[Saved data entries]
===

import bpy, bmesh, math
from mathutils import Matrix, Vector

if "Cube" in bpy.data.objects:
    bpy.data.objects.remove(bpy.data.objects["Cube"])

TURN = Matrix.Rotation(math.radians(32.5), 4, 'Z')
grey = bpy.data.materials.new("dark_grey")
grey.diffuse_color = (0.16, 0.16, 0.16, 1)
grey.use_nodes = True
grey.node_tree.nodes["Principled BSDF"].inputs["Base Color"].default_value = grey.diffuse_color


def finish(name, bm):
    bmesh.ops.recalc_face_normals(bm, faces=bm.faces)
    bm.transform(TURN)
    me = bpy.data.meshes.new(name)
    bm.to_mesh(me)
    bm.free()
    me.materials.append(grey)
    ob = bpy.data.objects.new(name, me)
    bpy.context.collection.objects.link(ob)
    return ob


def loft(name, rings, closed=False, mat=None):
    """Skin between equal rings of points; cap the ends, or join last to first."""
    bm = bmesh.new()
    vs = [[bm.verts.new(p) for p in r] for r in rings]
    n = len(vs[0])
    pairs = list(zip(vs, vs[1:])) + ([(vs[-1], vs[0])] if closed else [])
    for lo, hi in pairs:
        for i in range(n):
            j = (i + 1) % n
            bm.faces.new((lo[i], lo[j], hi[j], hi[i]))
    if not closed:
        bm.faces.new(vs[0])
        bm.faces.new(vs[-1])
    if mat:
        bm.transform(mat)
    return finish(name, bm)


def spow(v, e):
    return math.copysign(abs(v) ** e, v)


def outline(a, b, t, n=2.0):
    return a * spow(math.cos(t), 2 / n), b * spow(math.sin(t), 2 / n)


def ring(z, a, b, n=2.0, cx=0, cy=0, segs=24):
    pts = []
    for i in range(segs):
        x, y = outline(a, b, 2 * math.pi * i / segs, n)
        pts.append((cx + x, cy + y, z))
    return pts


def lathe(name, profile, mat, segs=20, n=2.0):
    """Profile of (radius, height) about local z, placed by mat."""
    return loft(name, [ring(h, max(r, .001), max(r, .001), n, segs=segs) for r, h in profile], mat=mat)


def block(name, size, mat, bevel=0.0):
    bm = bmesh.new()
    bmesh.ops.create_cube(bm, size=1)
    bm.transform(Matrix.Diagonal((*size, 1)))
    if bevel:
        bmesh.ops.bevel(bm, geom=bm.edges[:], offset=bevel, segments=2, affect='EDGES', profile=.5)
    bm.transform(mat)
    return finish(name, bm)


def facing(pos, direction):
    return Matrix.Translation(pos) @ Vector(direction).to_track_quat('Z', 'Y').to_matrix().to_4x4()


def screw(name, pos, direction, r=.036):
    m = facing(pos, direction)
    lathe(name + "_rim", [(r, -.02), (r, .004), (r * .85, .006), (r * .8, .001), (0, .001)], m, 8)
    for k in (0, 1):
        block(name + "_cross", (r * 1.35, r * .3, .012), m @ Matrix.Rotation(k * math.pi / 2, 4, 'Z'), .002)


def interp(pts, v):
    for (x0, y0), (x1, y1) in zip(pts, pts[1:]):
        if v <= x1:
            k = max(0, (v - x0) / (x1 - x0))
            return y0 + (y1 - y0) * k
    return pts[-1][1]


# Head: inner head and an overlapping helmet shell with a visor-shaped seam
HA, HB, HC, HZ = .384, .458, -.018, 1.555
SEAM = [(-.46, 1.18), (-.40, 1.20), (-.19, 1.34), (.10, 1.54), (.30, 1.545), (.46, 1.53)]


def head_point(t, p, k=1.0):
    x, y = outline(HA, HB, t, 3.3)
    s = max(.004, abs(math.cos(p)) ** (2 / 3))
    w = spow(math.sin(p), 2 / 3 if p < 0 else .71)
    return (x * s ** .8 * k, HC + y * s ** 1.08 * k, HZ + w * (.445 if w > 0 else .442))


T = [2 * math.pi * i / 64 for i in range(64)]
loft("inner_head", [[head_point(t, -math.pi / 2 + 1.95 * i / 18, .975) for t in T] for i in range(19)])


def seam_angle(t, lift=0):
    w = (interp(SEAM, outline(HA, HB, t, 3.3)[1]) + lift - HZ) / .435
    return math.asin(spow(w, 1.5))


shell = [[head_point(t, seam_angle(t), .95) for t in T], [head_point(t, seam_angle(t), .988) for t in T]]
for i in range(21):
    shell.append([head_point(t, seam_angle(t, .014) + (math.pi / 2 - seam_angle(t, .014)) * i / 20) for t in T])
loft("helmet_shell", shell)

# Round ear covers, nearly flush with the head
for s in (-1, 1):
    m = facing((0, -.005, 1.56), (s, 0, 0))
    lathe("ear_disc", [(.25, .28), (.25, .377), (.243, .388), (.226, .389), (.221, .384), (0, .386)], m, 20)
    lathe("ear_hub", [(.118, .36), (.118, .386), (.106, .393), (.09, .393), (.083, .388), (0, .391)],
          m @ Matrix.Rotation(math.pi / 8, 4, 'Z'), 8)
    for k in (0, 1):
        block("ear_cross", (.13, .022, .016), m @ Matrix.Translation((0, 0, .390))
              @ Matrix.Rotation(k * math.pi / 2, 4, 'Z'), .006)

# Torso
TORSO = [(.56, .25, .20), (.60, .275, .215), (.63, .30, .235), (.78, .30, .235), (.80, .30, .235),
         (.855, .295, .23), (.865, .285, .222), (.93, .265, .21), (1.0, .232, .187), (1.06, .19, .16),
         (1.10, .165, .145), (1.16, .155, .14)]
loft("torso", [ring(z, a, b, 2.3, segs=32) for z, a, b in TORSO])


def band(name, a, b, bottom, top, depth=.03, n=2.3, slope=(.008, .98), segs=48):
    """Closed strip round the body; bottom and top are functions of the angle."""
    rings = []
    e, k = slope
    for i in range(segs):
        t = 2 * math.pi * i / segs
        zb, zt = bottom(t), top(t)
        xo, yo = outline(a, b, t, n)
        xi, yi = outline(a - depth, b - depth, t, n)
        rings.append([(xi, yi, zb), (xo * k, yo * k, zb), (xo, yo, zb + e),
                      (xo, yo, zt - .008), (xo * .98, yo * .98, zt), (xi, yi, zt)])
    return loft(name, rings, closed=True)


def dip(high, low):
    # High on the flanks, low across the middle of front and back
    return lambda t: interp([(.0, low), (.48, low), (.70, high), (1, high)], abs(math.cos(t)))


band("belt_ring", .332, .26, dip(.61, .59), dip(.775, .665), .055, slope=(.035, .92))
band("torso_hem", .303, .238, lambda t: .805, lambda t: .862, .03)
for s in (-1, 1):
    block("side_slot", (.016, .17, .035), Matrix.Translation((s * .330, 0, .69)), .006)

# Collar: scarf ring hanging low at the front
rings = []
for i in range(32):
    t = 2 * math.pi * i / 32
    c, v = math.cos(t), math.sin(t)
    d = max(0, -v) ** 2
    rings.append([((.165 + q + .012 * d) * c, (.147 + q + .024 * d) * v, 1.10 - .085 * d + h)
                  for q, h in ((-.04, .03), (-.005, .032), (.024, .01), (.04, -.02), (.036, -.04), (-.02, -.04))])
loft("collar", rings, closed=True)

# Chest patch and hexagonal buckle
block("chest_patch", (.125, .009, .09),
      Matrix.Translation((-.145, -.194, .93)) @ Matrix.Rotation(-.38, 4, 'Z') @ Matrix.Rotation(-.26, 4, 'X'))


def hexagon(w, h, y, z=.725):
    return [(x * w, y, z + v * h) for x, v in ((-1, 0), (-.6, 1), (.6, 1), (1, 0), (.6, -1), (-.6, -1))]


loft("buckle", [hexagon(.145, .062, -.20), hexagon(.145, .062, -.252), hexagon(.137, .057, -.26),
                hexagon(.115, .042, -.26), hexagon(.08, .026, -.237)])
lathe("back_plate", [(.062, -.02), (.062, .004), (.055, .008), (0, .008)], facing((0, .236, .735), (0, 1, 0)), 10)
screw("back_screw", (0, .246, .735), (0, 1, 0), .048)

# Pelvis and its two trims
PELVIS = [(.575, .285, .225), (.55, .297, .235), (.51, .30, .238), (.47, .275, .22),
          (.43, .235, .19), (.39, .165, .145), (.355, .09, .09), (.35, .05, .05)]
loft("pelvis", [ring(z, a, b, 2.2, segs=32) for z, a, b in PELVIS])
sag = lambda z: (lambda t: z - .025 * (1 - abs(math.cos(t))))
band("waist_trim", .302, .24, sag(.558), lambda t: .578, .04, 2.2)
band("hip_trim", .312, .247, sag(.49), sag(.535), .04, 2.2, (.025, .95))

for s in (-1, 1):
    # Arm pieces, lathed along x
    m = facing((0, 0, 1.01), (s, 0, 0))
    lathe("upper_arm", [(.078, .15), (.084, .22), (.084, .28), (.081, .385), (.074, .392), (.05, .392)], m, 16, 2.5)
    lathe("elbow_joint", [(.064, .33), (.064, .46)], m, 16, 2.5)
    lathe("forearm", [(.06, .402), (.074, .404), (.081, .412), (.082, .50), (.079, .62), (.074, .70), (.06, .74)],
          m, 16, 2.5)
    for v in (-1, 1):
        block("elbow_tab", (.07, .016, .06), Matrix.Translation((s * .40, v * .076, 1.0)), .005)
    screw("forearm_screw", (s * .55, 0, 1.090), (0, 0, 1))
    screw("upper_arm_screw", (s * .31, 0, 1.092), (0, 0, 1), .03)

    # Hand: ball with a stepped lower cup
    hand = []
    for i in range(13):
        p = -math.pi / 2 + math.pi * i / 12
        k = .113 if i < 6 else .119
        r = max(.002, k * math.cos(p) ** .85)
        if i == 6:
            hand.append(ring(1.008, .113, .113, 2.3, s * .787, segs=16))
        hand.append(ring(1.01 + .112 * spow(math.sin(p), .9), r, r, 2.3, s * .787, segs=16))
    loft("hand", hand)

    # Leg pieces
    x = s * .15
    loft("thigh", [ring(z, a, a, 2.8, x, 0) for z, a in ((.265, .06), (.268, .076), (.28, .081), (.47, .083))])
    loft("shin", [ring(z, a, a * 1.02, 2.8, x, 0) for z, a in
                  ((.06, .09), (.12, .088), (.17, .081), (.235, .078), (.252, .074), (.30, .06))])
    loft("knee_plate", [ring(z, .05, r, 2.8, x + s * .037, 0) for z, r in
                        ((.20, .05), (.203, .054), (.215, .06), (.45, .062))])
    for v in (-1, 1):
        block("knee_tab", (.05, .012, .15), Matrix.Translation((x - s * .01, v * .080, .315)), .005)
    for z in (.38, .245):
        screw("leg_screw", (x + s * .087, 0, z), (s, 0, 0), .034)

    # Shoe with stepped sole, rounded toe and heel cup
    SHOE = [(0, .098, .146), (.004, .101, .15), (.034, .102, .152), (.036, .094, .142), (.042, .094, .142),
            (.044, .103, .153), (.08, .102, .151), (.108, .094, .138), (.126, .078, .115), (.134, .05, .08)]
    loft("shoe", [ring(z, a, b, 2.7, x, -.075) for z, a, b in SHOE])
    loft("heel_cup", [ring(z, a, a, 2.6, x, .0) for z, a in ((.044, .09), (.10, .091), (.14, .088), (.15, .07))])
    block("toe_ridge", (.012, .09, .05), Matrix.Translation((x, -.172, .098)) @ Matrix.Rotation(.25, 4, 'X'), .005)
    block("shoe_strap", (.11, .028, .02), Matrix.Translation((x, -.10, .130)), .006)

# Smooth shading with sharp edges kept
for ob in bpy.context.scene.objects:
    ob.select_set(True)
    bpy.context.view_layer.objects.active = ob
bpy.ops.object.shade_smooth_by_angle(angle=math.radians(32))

===

Your task = Every line above from the line with "return math.copysign(abs(v) ** e, v)" to the line with "# Head: inner" is wanted, ends included; write them out exactly and add no other line.

Solved problem =
    return math.copysign(abs(v) ** e, v)


def outline(a, b, t, n=2.0):
    return a * spow(math.cos(t), 2 / n), b * spow(math.sin(t), 2 / n)


def ring(z, a, b, n=2.0, cx=0, cy=0, segs=24):
    pts = []
    for i in range(segs):
        x, y = outline(a, b, 2 * math.pi * i / segs, n)
        pts.append((cx + x, cy + y, z))
    return pts


def lathe(name, profile, mat, segs=20, n=2.0):
    """Profile of (radius, height) about local z, placed by mat."""
    return loft(name, [ring(h, max(r, .001), max(r, .001), n, segs=segs) for r, h in profile], mat=mat)


def block(name, size, mat, bevel=0.0):
    bm = bmesh.new()
    bmesh.ops.create_cube(bm, size=1)
    bm.transform(Matrix.Diagonal((*size, 1)))
    if bevel:
        bmesh.ops.bevel(bm, geom=bm.edges[:], offset=bevel, segments=2, affect='EDGES', profile=.5)
    bm.transform(mat)
    return finish(name, bm)


def facing(pos, direction):
    return Matrix.Translation(pos) @ Vector(direction).to_track_quat('Z', 'Y').to_matrix().to_4x4()


def screw(name, pos, direction, r=.036):
    m = facing(pos, direction)
    lathe(name + "_rim", [(r, -.02), (r, .004), (r * .85, .006), (r * .8, .001), (0, .001)], m, 8)
    for k in (0, 1):
        block(name + "_cross", (r * 1.35, r * .3, .012), m @ Matrix.Rotation(k * math.pi / 2, 4, 'Z'), .002)


def interp(pts, v):
    for (x0, y0), (x1, y1) in zip(pts, pts[1:]):
        if v <= x1:
            k = max(0, (v - x0) / (x1 - x0))
            return y0 + (y1 - y0) * k
    return pts[-1][1]


# Head: inner head and an overlapping helmet shell with a visor-shaped seam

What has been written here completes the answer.